Some people have told me that the most interesting part of the book was the chapter on Rudy Giuliani and his decision making. I don’t agree. I think the chapter on Mayor David Dinkins is the most interesting and the most challenging to write because Mayor Dinkins faced a fiscal crisis that was as severe and difficult as the 1975 fiscal crisis. And, in my judgment, the fiscal policies of Mayor Dinkins were outstanding. Time and again Mayor Dinkins placated the bankers while keeping his public policy goals in the forefront – the “safety net” of social services to the city’s poorest citizens. However, he failed to convince the city’s citizens that he was a capable leader, and thus only served one term.
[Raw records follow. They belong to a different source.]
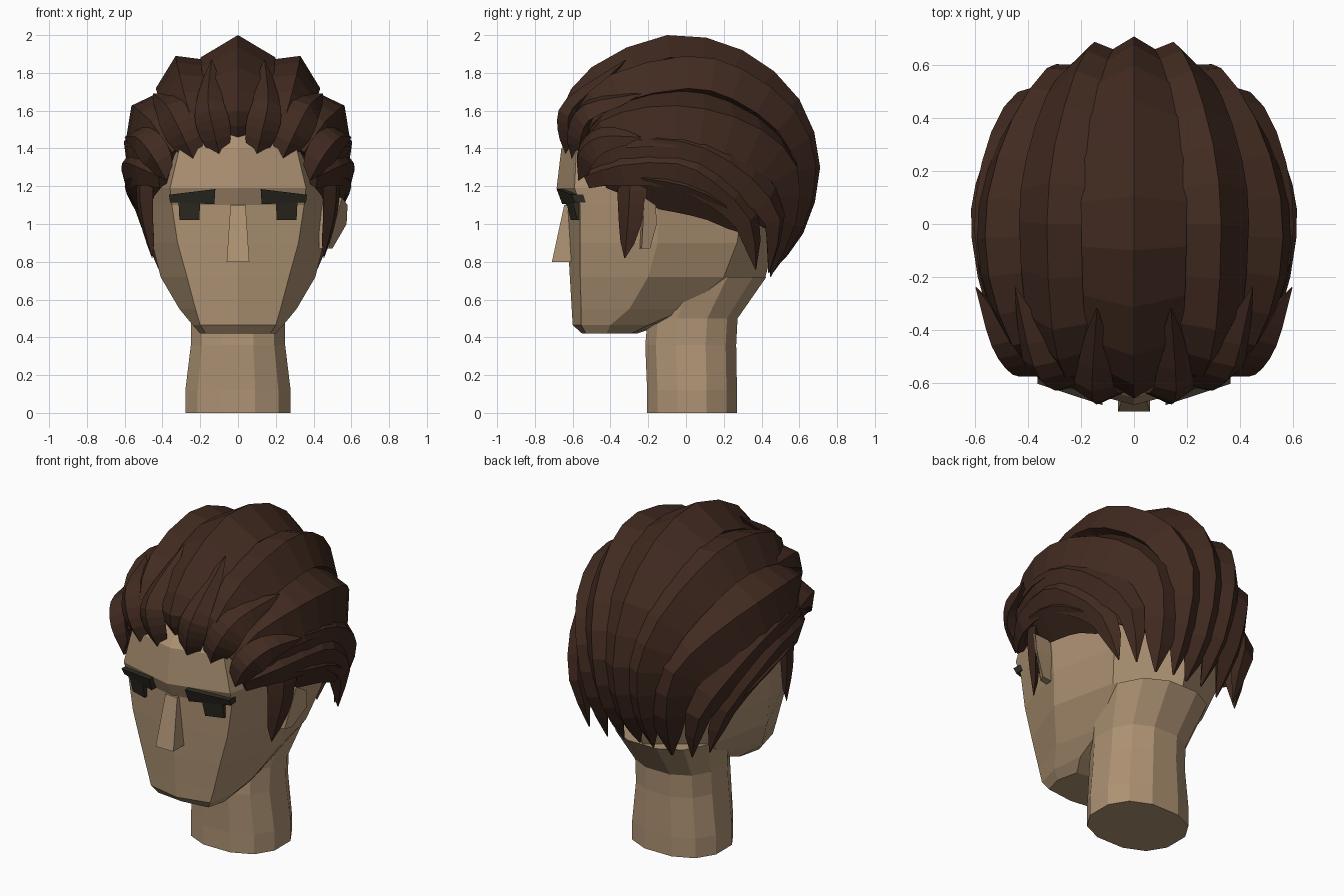
import bpy, bmesh, math
from mathutils import Vector

if "Cube" in bpy.data.objects:
    bpy.data.objects.remove(bpy.data.objects["Cube"])


def material(name, rgb):
    m = bpy.data.materials.new(name)
    m.diffuse_color = (*rgb, 1)
    m.use_nodes = True
    m.node_tree.nodes["Principled BSDF"].inputs["Base Color"].default_value = m.diffuse_color
    return m


SKIN = material("skin", (0.42, 0.288, 0.172))
HAIR = material("dark_brown_hair", (0.053, 0.0235, 0.0145))
DARK = material("eye_and_brow", (0.030, 0.026, 0.017))


def make(name, verts, faces, mat):
    bm = bmesh.new()
    vs = [bm.verts.new(v) for v in verts]
    for f in faces:
        bm.faces.new([vs[i] for i in f])
    bmesh.ops.recalc_face_normals(bm, faces=bm.faces)
    me = bpy.data.meshes.new(name)
    bm.to_mesh(me)
    bm.free()
    me.materials.append(mat)
    ob = bpy.data.objects.new(name, me)
    bpy.context.collection.objects.link(ob)
    return ob


def loft(name, rings, mat):
    n = len(rings[0])
    verts = [v for r in rings for v in r]
    faces = [(j * n + i, j * n + (i + 1) % n, (j + 1) * n + (i + 1) % n, (j + 1) * n + i)
             for j in range(len(rings) - 1) for i in range(n)]
    faces += [tuple(range(n)), tuple(range(len(verts) - n, len(verts)))]
    return make(name, verts, faces, mat)


def prism(name, front, back, mat):
    return loft(name, [front, back], mat)


# Head: z, front y, front corner x y, cheek x y, rear x y, back y
HEAD = [
    (0.42, -.55, .17, -.53, .20, -.42, .17, -.29, -.26),
    (0.465, -.60, .20, -.555, .24, -.40, .22, -.20, -.12),
    (0.55, -.605, .225, -.555, .31, -.30, .24, 0, .22),
    (0.72, -.615, .27, -.56, .41, -.20, .32, .20, .42),
    (0.90, -.625, .32, -.56, .455, -.15, .37, .27, .47),
    (1.10, -.635, .35, -.56, .47, -.15, .41, .30, .51),
    (1.19, -.685, .36, -.59, .47, -.15, .42, .30, .52),
    (1.40, -.66, .31, -.58, .45, -.15, .40, .30, .52),
    (1.62, -.48, .22, -.42, .36, -.10, .30, .28, .42),
    (1.78, -.20, .10, -.18, .15, 0, .12, .12, .18),
]
rings = []
for z, fy, cx, cy, sx, sy, rx, ry, by in HEAD:
    half = [(cx, cy), (sx, sy), (rx, ry)]
    rings.append([(0, fy, z)] + [(x, y, z) for x, y in half] + [(0, by, z)]
                 + [(-x, y, z) for x, y in reversed(half)])
loft("head", rings, SKIN)

# Neck: z, centre y, half width, half depth
rings = []
for z, cy, rx, ry in [(0, .032, .287, .245), (.12, .032, .287, .245), (.36, .025, .257, .248),
                      (.50, .035, .257, .245), (.72, .12, .31, .315)]:
    ring = []
    for k in range(12):
        a = 2 * math.pi * (k + .5) / 12
        c, s = math.cos(a), math.sin(a)
        ring.append((rx * math.copysign(abs(c) ** .85, c), cy + ry * math.copysign(abs(s) ** .85, s), z))
    rings.append(ring)
loft("neck", rings, SKIN)

# Nose wedge
make("nose", [(-.06, -.71, .80), (.06, -.71, .80), (.06, -.59, .80), (-.06, -.59, .80),
              (-.04, -.645, 1.10), (.04, -.645, 1.10), (.04, -.59, 1.10), (-.04, -.59, 1.10)],
     [(0, 1, 2, 3), (4, 5, 6, 7), (0, 1, 5, 4), (1, 2, 6, 5), (2, 3, 7, 6), (3, 0, 4, 7)], SKIN)

# Single visible ear
outer = [(.55, -.22, 1.14), (.58, -.16, 1.10), (.575, -.155, 1.00), (.50, -.19, .87), (.48, -.235, .87)]
prism("ear", outer, [(.43, y - .01, z) for x, y, z in outer], SKIN)

# Brows and eyes
for s, side in ((1, "right"), (-1, "left")):
    brow = [(s * .12, -.685, 1.185), (s * .365, -.605, 1.155), (s * .36, -.585, 1.115), (s * .125, -.655, 1.105)]
    prism(side + "_brow", brow, [(x, y + .06, z) for x, y, z in brow], DARK)
    eye = [(s * .20, -.635, 1.12), (s * .315, -.60, 1.12), (s * .31, -.575, 1.02), (s * .205, -.61, 1.02)]
    prism(side + "_eye", eye, [(x, y + .05, z) for x, y, z in eye], DARK)


def smooth_path(pts, sub):
    """Catmull-Rom samples through the control points."""
    p = [Vector(v) for v in pts]
    p = [2 * p[0] - p[1]] + p + [2 * p[-1] - p[-2]]
    out = []
    for i in range(1, len(p) - 2):
        a, b, c, d = p[i - 1:i + 3]
        for k in range(sub):
            t = k / sub
            out.append(.5 * (2 * b + (c - a) * t + (2 * a - 5 * b + 4 * c - d) * t * t
                             + (3 * b - a - 3 * c + d) * t ** 3))
    return out + [p[-2]]


def lock(name, pts, width, height, depth, start=0.0, sub=2):
    """Ridged strand that tapers to its ends."""
    path = smooth_path(pts, sub)
    rings, last = [], len(path) - 1
    for j, r in enumerate(path):
        t = j / last
        tan = (path[min(j + 1, last)] - path[max(j - 1, 0)]).normalized()
        n = r - Vector((0, 0, 1.2))
        n = (n - tan * n.dot(tan)).normalized()
        lat = tan.cross(n)
        k = max(math.sin(math.pi * min(t ** .8, .999)) ** .6, start * (1 - 3 * t), .02)
        base = r - n * height * k
        rings.append([r, base + lat * width * k, r - n * depth * k, base - lat * width * k])
    return loft(name, rings, HAIR)


# Long swept locks from the hairline over the crown to the nape
lock("crown_lock", [(0, -.60, 1.44), (0, -.66, 1.60), (0, -.50, 1.83), (0, -.10, 2.0), (0, .30, 1.92),
                    (0, .60, 1.66), (0, .71, 1.30), (0, .62, .95), (0, .45, .74)], .20, .12, .3, .6)
LONG = [
    ("upper_lock", .17, .11, .3,
     [(.20, -.58, 1.42), (.26, -.58, 1.60), (.31, -.40, 1.79), (.33, 0, 1.89), (.30, .30, 1.82),
      (.22, .58, 1.60), (.15, .69, 1.30), (.13, .62, .98), (.10, .46, .74)]),
    ("side_lock", .20, .105, .25,
     [(.35, -.56, 1.38), (.46, -.46, 1.54), (.55, -.20, 1.62), (.555, .10, 1.61), (.46, .40, 1.50),
      (.33, .59, 1.30), (.27, .58, 1.0), (.22, .45, .72)]),
    ("temple_lock", .13, .07, .2,
     [(.40, -.55, 1.34), (.50, -.42, 1.42), (.59, -.15, 1.45), (.60, .10, 1.40), (.54, .35, 1.24),
      (.44, .50, 1.02), (.35, .44, .74)]),
    ("lower_lock", .12, .06, .2,
     [(.42, -.54, 1.25), (.55, -.35, 1.31), (.615, -.05, 1.32), (.60, .15, 1.22), (.52, .34, 1.02),
      (.42, .37, .76)]),
    ("bottom_lock", .15, .12, .2,
     [(.46, -.44, 1.27), (.57, -.22, 1.24), (.60, 0, 1.20), (.56, .20, 1.10), (.45, .38, .93)]),
]
# Short spindle locks of the fringe, and the sideburns
SHORT = [
    ("fringe_inner", .09, .05, .12,
     [(.09, -.62, 1.33), (.13, -.68, 1.50), (.16, -.635, 1.66), (.14, -.32, 1.87)]),
    ("fringe_middle", .10, .05, .12,
     [(.23, -.60, 1.33), (.30, -.63, 1.48), (.38, -.54, 1.63), (.45, -.24, 1.69)]),
    ("fringe_outer", .09, .05, .12,
     [(.38, -.57, 1.23), (.46, -.57, 1.37), (.54, -.46, 1.46), (.60, -.24, 1.46)]),
    ("sideburn", .09, .03, .08,
     [(.45, -.28, 1.46), (.515, -.295, 1.24), (.51, -.305, 1.05), (.455, -.325, .82)]),
]
for s, side in ((1, "right_"), (-1, "left_")):
    for group, start in ((LONG, .5), (SHORT, 0)):
        for name, w, h, d, pts in group:
            lock(side + name, [(s * x, y, z) for x, y, z in pts], w, h, d, start,
                 2 if start else 3)

# Under-layer filling the gaps between locks
bm = bmesh.new()
bmesh.ops.create_uvsphere(bm, u_segments=20, v_segments=12, radius=1)
for v in bm.verts:
    v.co = Vector((v.co.x * .50, .04 + v.co.y * .58, 1.28 + v.co.z * .56))
bmesh.ops.bisect_plane(bm, geom=bm.verts[:] + bm.edges[:] + bm.faces[:], plane_co=(0, -.55, 1.48),
                       plane_no=(0, .52, 1), clear_inner=True)
bmesh.ops.holes_fill(bm, edges=[e for e in bm.edges if e.is_boundary])
me = bpy.data.meshes.new("hair_under_layer")
bm.to_mesh(me)
bm.free()
me.materials.append(HAIR)
bpy.context.collection.objects.link(bpy.data.objects.new("hair_under_layer", me))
Another example of the extraordinary power of the state government over the city was the struggle between Governor Nelson Rockefeller and Mayor John Lindsay. Time after time the Governor blocked attempts by the Mayor to increase taxes to deal with the city’s growing deficit. Both the Governor and State Legislature were quick to add to the city’s spending through giveaways to the unions but at the same time the state government refused to agree to increases in city taxes. Eventually, the debts became too enormous and the city came close to bankruptcy.
“Follow the Money explores the choices facing mayors La Guardia, Beame, Koch, Dinkins, Giuliani, and Bloomberg, the current mayor. Each of them faced fiscal difficulty, and all were pressured by financial elites to give up their own priorities and agree to the priorities of the financial elites.”
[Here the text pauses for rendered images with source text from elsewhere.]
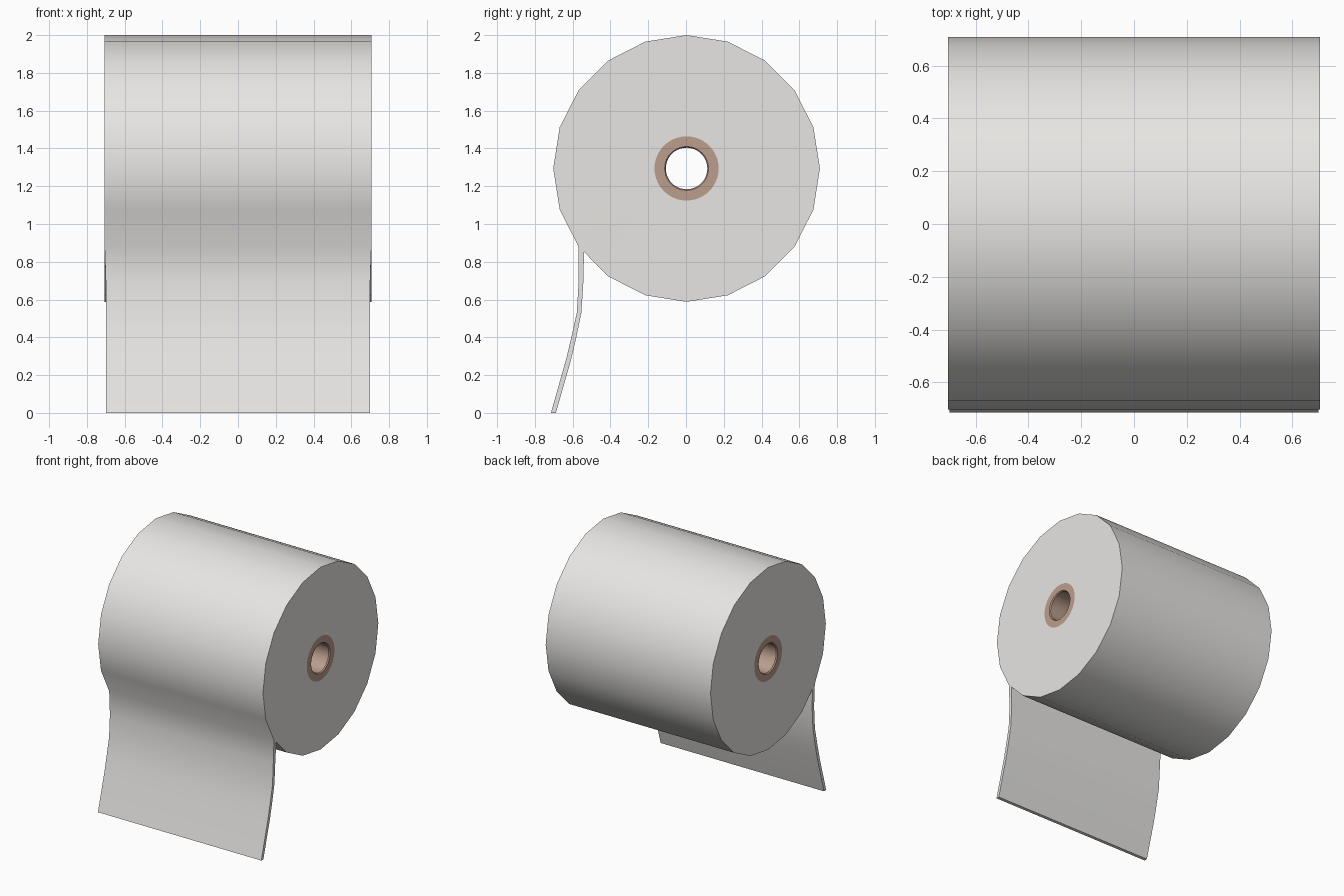
import bpy, bmesh, math

if "Cube" in bpy.data.objects:
    bpy.data.objects.remove(bpy.data.objects["Cube"])

CY, CZ, R = 0.003, 1.294, 0.706      # roll axis and radius
HALF, SHEET_HALF = 0.706, 0.70       # half widths along x
CORE_R, HOLE_R, N = 0.17, 0.11, 40   # cardboard core


def material(name, rgb):
    m = bpy.data.materials.new(name)
    m.diffuse_color = (*rgb, 1)
    m.use_nodes = True
    m.node_tree.nodes["Principled BSDF"].inputs["Base Color"].default_value = m.diffuse_color
    return m


def finish(bm, name, mat):
    bmesh.ops.recalc_face_normals(bm, faces=bm.faces)
    me = bpy.data.meshes.new(name)
    bm.to_mesh(me)
    bm.free()
    ob = bpy.data.objects.new(name, me)
    bpy.context.collection.objects.link(ob)
    me.materials.append(mat)
    bpy.ops.object.select_all(action='DESELECT')
    ob.select_set(True)
    bpy.context.view_layer.objects.active = ob
    bpy.ops.object.shade_smooth_by_angle(angle=math.radians(32))
    return ob


def on_circle(r, deg):
    a = math.radians(deg)
    return (CY + r * math.cos(a), CZ + r * math.sin(a))


def bridge(bm, a, b):
    n = len(a)
    for i in range(n):
        j = (i + 1) % n
        bm.faces.new((a[i], a[j], b[j], b[i]))


paper = material("paper_white", (0.80, 0.79, 0.77))
card = material("cardboard_brown", (0.50, 0.34, 0.27))

# Paper roll: 20-sided wall that flows into the hanging sheet
junction = (-0.54, 0.852)
circle = [junction] + [on_circle(R, 234 + 18 * k) for k in range(20)]
outer = [(-0.568, 0.70), (-0.578, 0.53), (-0.607, 0.40), (-0.633, 0.29), (-0.715, 0.003)]
inner = [(-0.543, 0.70), (-0.554, 0.53), (-0.583, 0.39), (-0.609, 0.28), (-0.689, 0.0)]
outer[-1] = (-0.715, 0.0)
profile = circle + outer + inner[::-1]
nc, ns = len(circle), len(outer)

bm = bmesh.new()
sides, holes = [], []
for s in (-1, 1):
    vs = [bm.verts.new((s * (HALF if i < nc else SHEET_HALF), y, z))
          for i, (y, z) in enumerate(profile)]
    hole = [bm.verts.new((s * HALF, *on_circle(CORE_R, 360 * k / N))) for k in range(N)]
    sides.append(vs)
    holes.append(hole)
bridge(bm, sides[0], sides[1])
for vs, hole in zip(sides, holes):
    # sheet edge strip
    out = [vs[nc - 1]] + vs[nc:nc + ns]
    inn = [vs[0]] + vs[nc + ns:][::-1]
    for i in range(ns):
        bm.faces.new((out[i], out[i + 1], inn[i + 1], inn[i]))
    # flat roll end with the core opening left out
    edges = []
    for loop in (vs[:nc], hole):
        for i in range(len(loop)):
            pair = (loop[i], loop[(i + 1) % len(loop)])
            edges.append(bm.edges.get(pair) or bm.edges.new(pair))
    bmesh.ops.triangle_fill(bm, use_beauty=True, edges=edges)
finish(bm, "paper_roll", paper)

# Cardboard core: tube with slightly eased hole rims
bm = bmesh.new()
section = [(-HALF, CORE_R), (-HALF, HOLE_R + 0.006), (-HALF + 0.008, HOLE_R),
           (HALF - 0.008, HOLE_R), (HALF, HOLE_R + 0.006), (HALF, CORE_R)]
rings = [[bm.verts.new((x, *on_circle(r, 360 * k / N))) for k in range(N)]
         for x, r in section]
for a, b in zip(rings, rings[1:] + rings[:1]):
    bridge(bm, a, b)
finish(bm, "cardboard_core", card)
Follow the Money is significant because so little is written about banking and its influence on the rest of society. With the latest fiscal crises facing the country, it could be that the pattern will change and the banking influence on the rest of us will be more closely examined.
The book shows that, by and large, the financial elites won on most occasions, whenever times were hard. Yet, even in fiscally hard times, mayors clearly had some discretion and achieved some of their goals – whether it was Koch demanding and finally winning the right to control the MAC surpluses, or Dinkins who insisted on money for “cops and kids” not just “cops,” or Giuliani who was determined to spend dollars on public safety and education regardless of what the financial elites said, or Bloomberg who claimed that an increase in property taxes was the only sound choice. Although private power usually dominated public policy during hard times, New York City mayors did have some wins.
Lynne Weikart is the author of several articles and books in urban finance, particularly resource allocation as well as the budgeting process, including the budgeting and financial management textbook, Budget Tools: Financial Methods in the Public Sector, co-authored with colleagues. She received her Ph.D. from Columbia and taught at CUNY’s Baruch College School of Public Affairs. In 2001 she won the Luther Gulick Award for Outstanding Academic, New York Metropolitan Chapter of the American Society for Public Administration. Before her academic career Professor Weikart held several high-level government positions including Budget Director of the Division of Special Education in New York City’s public schools, and Executive Deputy Commissioner of NYS Division of Human Rights. For several years, she also served as Executive Director of City Project, a nonprofit, progressive, fiscal think tank focused on reforming New York City’s resource allocation patterns. Now in retirement, Professor Weikart lectures at the University of Virginia, and conducting research in urban finance and politics.